Reflecting on his career, Stencil named some highlights of his time with the parks system. These include the acquisition of additional park land for the county’s residents including Catalpa Oaks County Park in Southfield, Red Oaks Dog Park in Madison Heights and Independence Oaks-North County Park in Independence Township.
Enhancing accessibility was high on his list of achievements including construction of Paradise Peninsula, a universally-accessible playground at Waterford Oaks County Park in Waterford; accessible yurts and cabins at two campgrounds, trail access and parking lots; and increased programming and special events for individuals with physical and cognitive disabilities.
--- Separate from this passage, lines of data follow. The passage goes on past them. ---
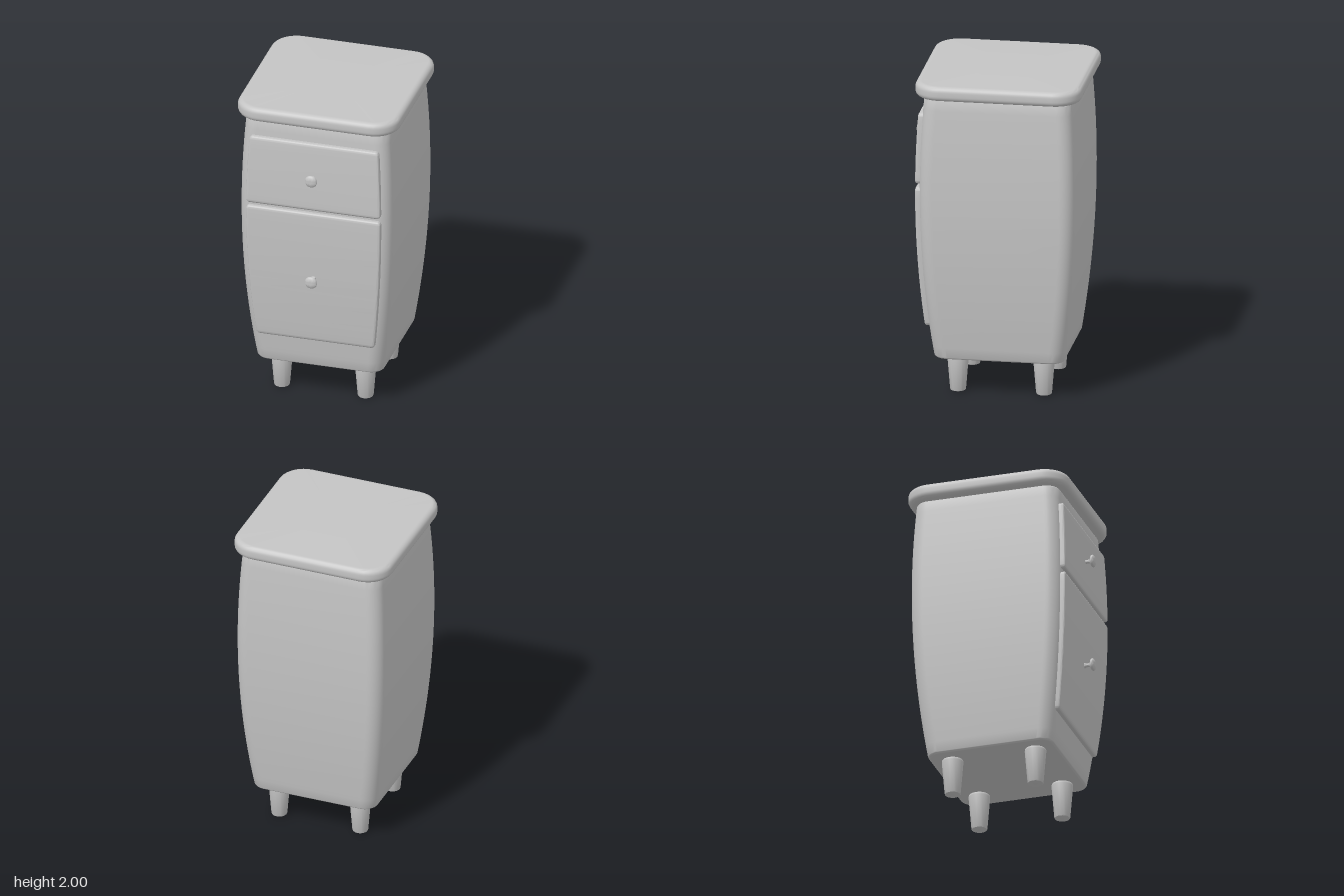
import * as THREE from 'three';
import { toCreasedNormals } from 'three/addons/utils/BufferGeometryUtils.js';

const CZ = -0.027; // depth centre of the cabinet
const bulge = (y) => 0.48 - 0.07 * (y - 1.3) ** 2; // half width of the swelling body

// Rounded rectangle in the xz plane, with an extra point beside each corner to keep the sides flat
function ring(hw, hd, r, cz, y) {
  const pts = [], n = 8, e = 0.006;
  for (let c = 0; c < 4; c++) {
    const sx = c === 0 || c === 3 ? 1 : -1, sz = c < 2 ? 1 : -1;
    for (let k = -1; k <= n + 1; k++) {
      const a = (c + Math.min(Math.max(k, 0), n) / n) * Math.PI / 2;
      const t = k < 0 ? -e : k > n ? e : 0;
      pts.push([
        sx * (hw - r) + Math.cos(a) * r - Math.sin(a) * t, y,
        cz + sz * (hd - r) + Math.sin(a) * r + Math.cos(a) * t,
      ]);
    }
  }
  return pts;
}

// Stack of rings from y0 to y1 with rounded ends; section(y) gives each ring's size
function loft(y0, y1, edge, steps, section, depthEdge = edge) {
  const rows = [];
  const add = (y, f, extra = 0) => {
    const s = section(y);
    const ix = edge * f + extra, iz = depthEdge * f + extra;
    rows.push(ring(s.hw - ix, s.hd - iz, Math.max(s.r - Math.max(iz, 0), 0.002), s.cz, y));
  };
  const n = 6, q = Math.PI / 2;
  add(y0, 1, 0.005);
  for (let i = 0; i <= n; i++) add(y0 + edge * (1 - Math.sin(i / n * q)), 1 - Math.cos(i / n * q));
  rows.splice(1, n + 1, ...rows.slice(1, n + 2).reverse());
  for (let i = 1; i < steps; i++) add(y0 + edge + (y1 - y0 - 2 * edge) * i / steps, 0);
  for (let i = 0; i <= n; i++) add(y1 - edge * (1 - Math.sin(i / n * q)), 1 - Math.cos(i / n * q));
  add(y1, 1, 0.005);

  const m = rows[0].length, pos = rows.flat(2), idx = [];
  const last = (rows.length - 1) * m, bottom = rows.length * m, top = bottom + 1;
  pos.push(0, y0, section(y0).cz, 0, y1, section(y1).cz);
  for (let i = 0; i < m; i++) {
    const j = (i + 1) % m;
    for (let k = 0; k < rows.length - 1; k++) {
      const a = k * m + i, b = k * m + j;
      idx.push(a, a + m, b, b, a + m, b + m);
    }
    idx.push(bottom, i, j, top, last + j, last + i);
  }
  const g = new THREE.BufferGeometry();
  g.setAttribute('position', new THREE.Float32BufferAttribute(pos, 3));
  g.setIndex(idx);
  return toCreasedNormals(g, 0.7);
}

function lathe(points, segments) {
  const g = new THREE.LatheGeometry(points.map(([x, y]) => new THREE.Vector2(x, y)), segments);
  return toCreasedNormals(g, 0.7);
}

export function createModel() {
  const model = new THREE.Group();
  model.name = 'bedsideCabinet';
  const paint = new THREE.MeshStandardMaterial({ color: 0xc4c4c4 });
  paint.name = 'light grey';
  const add = (name, geometry, x = 0, y = 0, z = 0) => {
    const mesh = new THREE.Mesh(geometry, paint);
    mesh.name = name;
    mesh.position.set(x, y, z);
    model.add(mesh);
    return mesh;
  };

  // Swelling body and overhanging top
  add('body', loft(0.23, 1.908, 0.015, 28, (y) => ({ hw: bulge(y), hd: bulge(y), r: 0.085, cz: CZ })));
  add('top', loft(1.908, 2, 0.034, 1, () => ({ hw: 0.512, hd: 0.512, r: 0.16, cz: CZ })));

  // Curved drawer fronts following the body
  const front = (y) => ({ hw: bulge(y) - 0.055, hd: 0.023, r: 0.012, cz: CZ + bulge(y) + 0.003 });
  add('upperDrawer', loft(1.35, 1.798, 0.022, 10, front, 0.01));
  add('lowerDrawer', loft(0.43, 1.328, 0.022, 18, front, 0.01));

  // Knobs: flared stem and flattened round head
  const knobProfile = [[0.018, 0], [0.013, 0.008], [0.011, 0.02], [0.012, 0.03], [0.018, 0.038]];
  for (let i = 1; i <= 10; i++) {
    const a = -0.9 + (Math.PI / 2 + 0.9) * i / 10;
    knobProfile.push([Math.max(0.039 * Math.cos(a), 0), 0.053 + 0.017 * Math.sin(a)]);
  }
  for (const [name, y] of [['upperKnob', 1.573], ['lowerKnob', 0.878]]) {
    add(name, lathe(knobProfile, 24), 0, y, 0.466).rotation.x = Math.PI / 2;
  }

  // Four tapered legs
  const legProfile = [[0, 0], [0.04, 0], [0.046, 0.003], [0.049, 0.01], [0.066, 0.215], [0.065, 0.226], [0.06, 0.232], [0, 0.232]];
  for (const sx of [-1, 1]) for (const sz of [-1, 1]) {
    add((sz > 0 ? 'front' : 'back') + (sx > 0 ? 'Left' : 'Right') + 'Leg', lathe(legProfile, 24), sx * 0.265, 0, CZ + sz * 0.265);
  }
  return model;
}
The parks system also assumed operations of Oakland County Farmers Market in Waterford and Red Oaks Nature Center in Madison Heights. An archery range was built at Independence Oaks County Park near Clarkston and the beach at Addison Oaks County Park was converted into a wildlife habitat.
The BMX track at Waterford Oaks County Park has been operating since 1974. Stencil recalls hosting a World Championship of BMX at the track that attracted riders from countries around the world. Another proud accomplishment was the approval of the 2010 and 2020 parks millages by more than 76 percent, a testament that Oakland County residents value the Oakland County Parks, Stencil said. Normandy Oaks, a cooperative venture between Royal Oak Township and OCPR, is set to open in spring 2021. OCPR donated more than $1 million to help fund the development of trails at the park, as well as funds for the nature area and a pedestrian bridge to connect from the Elks Park parking lot into Normandy Oaks. The property was previously a city-owned golf course. “Without the support of the Oakland County Board of Commissioners and Oakland County Parks and Recreation Commission over the years who have the vision that recreation trends change and what people find important shifts, these projects would nothave been possible,” Stencil said. “And I’ve been blessed to work with the most professional and talented staff that makes these visions become reality.”
Working cooperatively with local units of government and regional partners have made unique partnerships possible, such as the Recreation Assistance Partnership Program that grants recreation visits to local communities annually. Commitment extended beyond OCPR
Stencil has also been involved with the parks and recreation profession at the local, state and national level. His professional involvement includes years of service to mParks, the Michigan Recreation and Park Association, including the role of mParks President. In 2015, he was awarded the mParks Fellowship Award, the organization’s highest honor.
In 2019, he was selected for the American Academy for Park and Recreation Administration and was in the inaugural class for Certified Parks and Recreation Executives through the National Recreation and Park Association. He has also served on the Michigan Association of County Parks and Recreation Officials, the Clarkston Area Optimists Club and the National Ski Patrol.
Stencil is a graduate of Northern Michigan University with a bachelor’s degree in Park Management and Recreational Planning. He earned a master’s degree in Recreation Administration from Western Illinois University. Additionally, Stencil obtained the Certified Parks and Recreation Professional and Certified Parks and Recreation Executive designations from the National Recreation and Park Association.
He is married to Susan and the father of Andrew, Bradley, Kate and Sarah. He enjoys golf, yoga, traveling and spending time with family. He has also competed nationally in the Senior Olympics.
For more information on what Oakland County Parks have to offer, visit OaklandCountyParks.com.